> **Work order**:
All lines from the one holding "pts.append((cx + r" down to the last line of the entries are to be reproduced exactly, with no other lines.

※ ※ ※

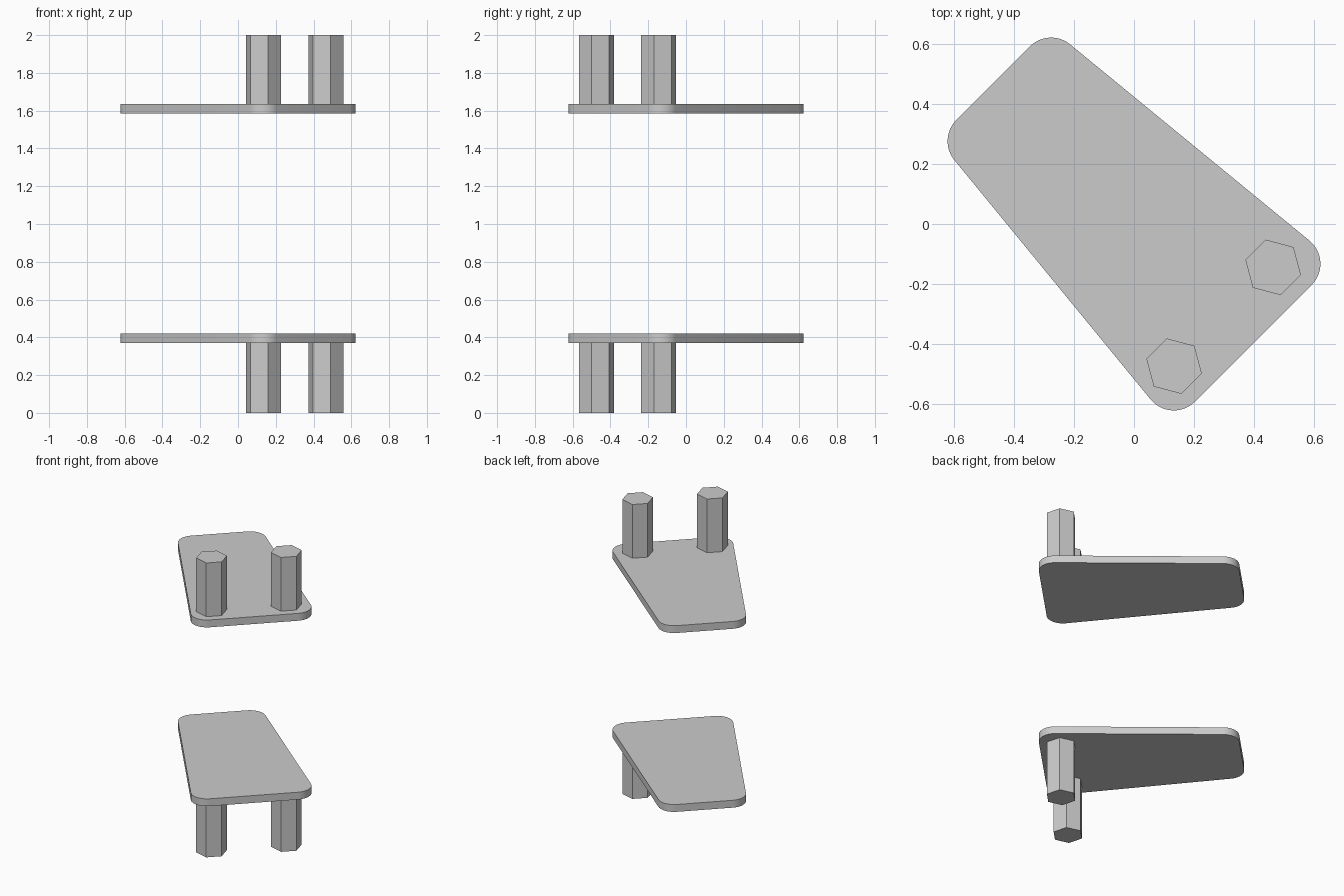
import bpy, bmesh
from math import cos, sin, radians, atan2, pi

if "Cube" in bpy.data.objects:
    bpy.data.objects.remove(bpy.data.objects["Cube"])


def prism(name, outline, z0, z1, smooth=False):
    """Extrude a counter-clockwise outline from z0 to z1."""
    bm = bmesh.new()
    base = bm.faces.new([bm.verts.new((x, y, z0)) for x, y in outline])
    ext = bmesh.ops.extrude_face_region(bm, geom=[base], use_keep_orig=True)
    top = [g for g in ext["geom"] if isinstance(g, bmesh.types.BMVert)]
    bmesh.ops.translate(bm, verts=top, vec=(0, 0, z1 - z0))
    bmesh.ops.recalc_face_normals(bm, faces=bm.faces)
    mesh = bpy.data.meshes.new(name)
    bm.to_mesh(mesh)
    bm.free()
    obj = bpy.data.objects.new(name, mesh)
    bpy.context.collection.objects.link(obj)
    if smooth:
        bpy.ops.object.select_all(action='DESELECT')
        obj.select_set(True)
        bpy.context.view_layer.objects.active = obj
        bpy.ops.object.shade_smooth_by_angle(angle=radians(30))
    return obj


def rounded(centres, r, steps=12):
    """Outline around equal circles at the corners of a convex polygon."""
    pts = []
    n = len(centres)
    for i, (cx, cy) in enumerate(centres):
        px, py = centres[i - 1]
        nx, ny = centres[(i + 1) % n]
        a0 = atan2(cy - py, cx - px) - pi / 2
        sweep = (atan2(ny - cy, nx - cx) - pi / 2 - a0) % (2 * pi)
        for k in range(steps + 1):
            a = a0 + sweep * k / steps
            pts.append((cx + r * cos(a), cy + r * sin(a)))
    return pts


def hexagon(cx, cy, r=0.096):
    return [(cx + r * cos(radians(45 + 60 * k)),
             cy + r * sin(radians(45 + 60 * k))) for k in range(6)]


# Tapered plate outline, symmetric across the diagonal
plate = rounded([(0.133, -0.523), (0.523, -0.133),
                 (-0.277, 0.523), (-0.523, 0.277)], 0.1)
posts = {"left": (0.134, -0.475), "right": (0.465, -0.145)}

# Two plates, posts below the lower one and above the upper one
for level, (p0, p1), (h0, h1) in (("lower", (0.37, 0.42), (0.0, 0.37)),
                                  ("upper", (1.585, 1.635), (1.635, 2.0))):
    prism(f"{level}_plate", plate, p0, p1, smooth=True)
    for side, (x, y) in posts.items():
        prism(f"{level}_{side}_hex_post", hexagon(x, y), h0, h1)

※ ※ ※

> **Response below**:
            pts.append((cx + r * cos(a), cy + r * sin(a)))
    return pts


def hexagon(cx, cy, r=0.096):
    return [(cx + r * cos(radians(45 + 60 * k)),
             cy + r * sin(radians(45 + 60 * k))) for k in range(6)]


# Tapered plate outline, symmetric across the diagonal
plate = rounded([(0.133, -0.523), (0.523, -0.133),
                 (-0.277, 0.523), (-0.523, 0.277)], 0.1)
posts = {"left": (0.134, -0.475), "right": (0.465, -0.145)}

# Two plates, posts below the lower one and above the upper one
for level, (p0, p1), (h0, h1) in (("lower", (0.37, 0.42), (0.0, 0.37)),
                                  ("upper", (1.585, 1.635), (1.635, 2.0))):
    prism(f"{level}_plate", plate, p0, p1, smooth=True)
    for side, (x, y) in posts.items():
        prism(f"{level}_{side}_hex_post", hexagon(x, y), h0, h1)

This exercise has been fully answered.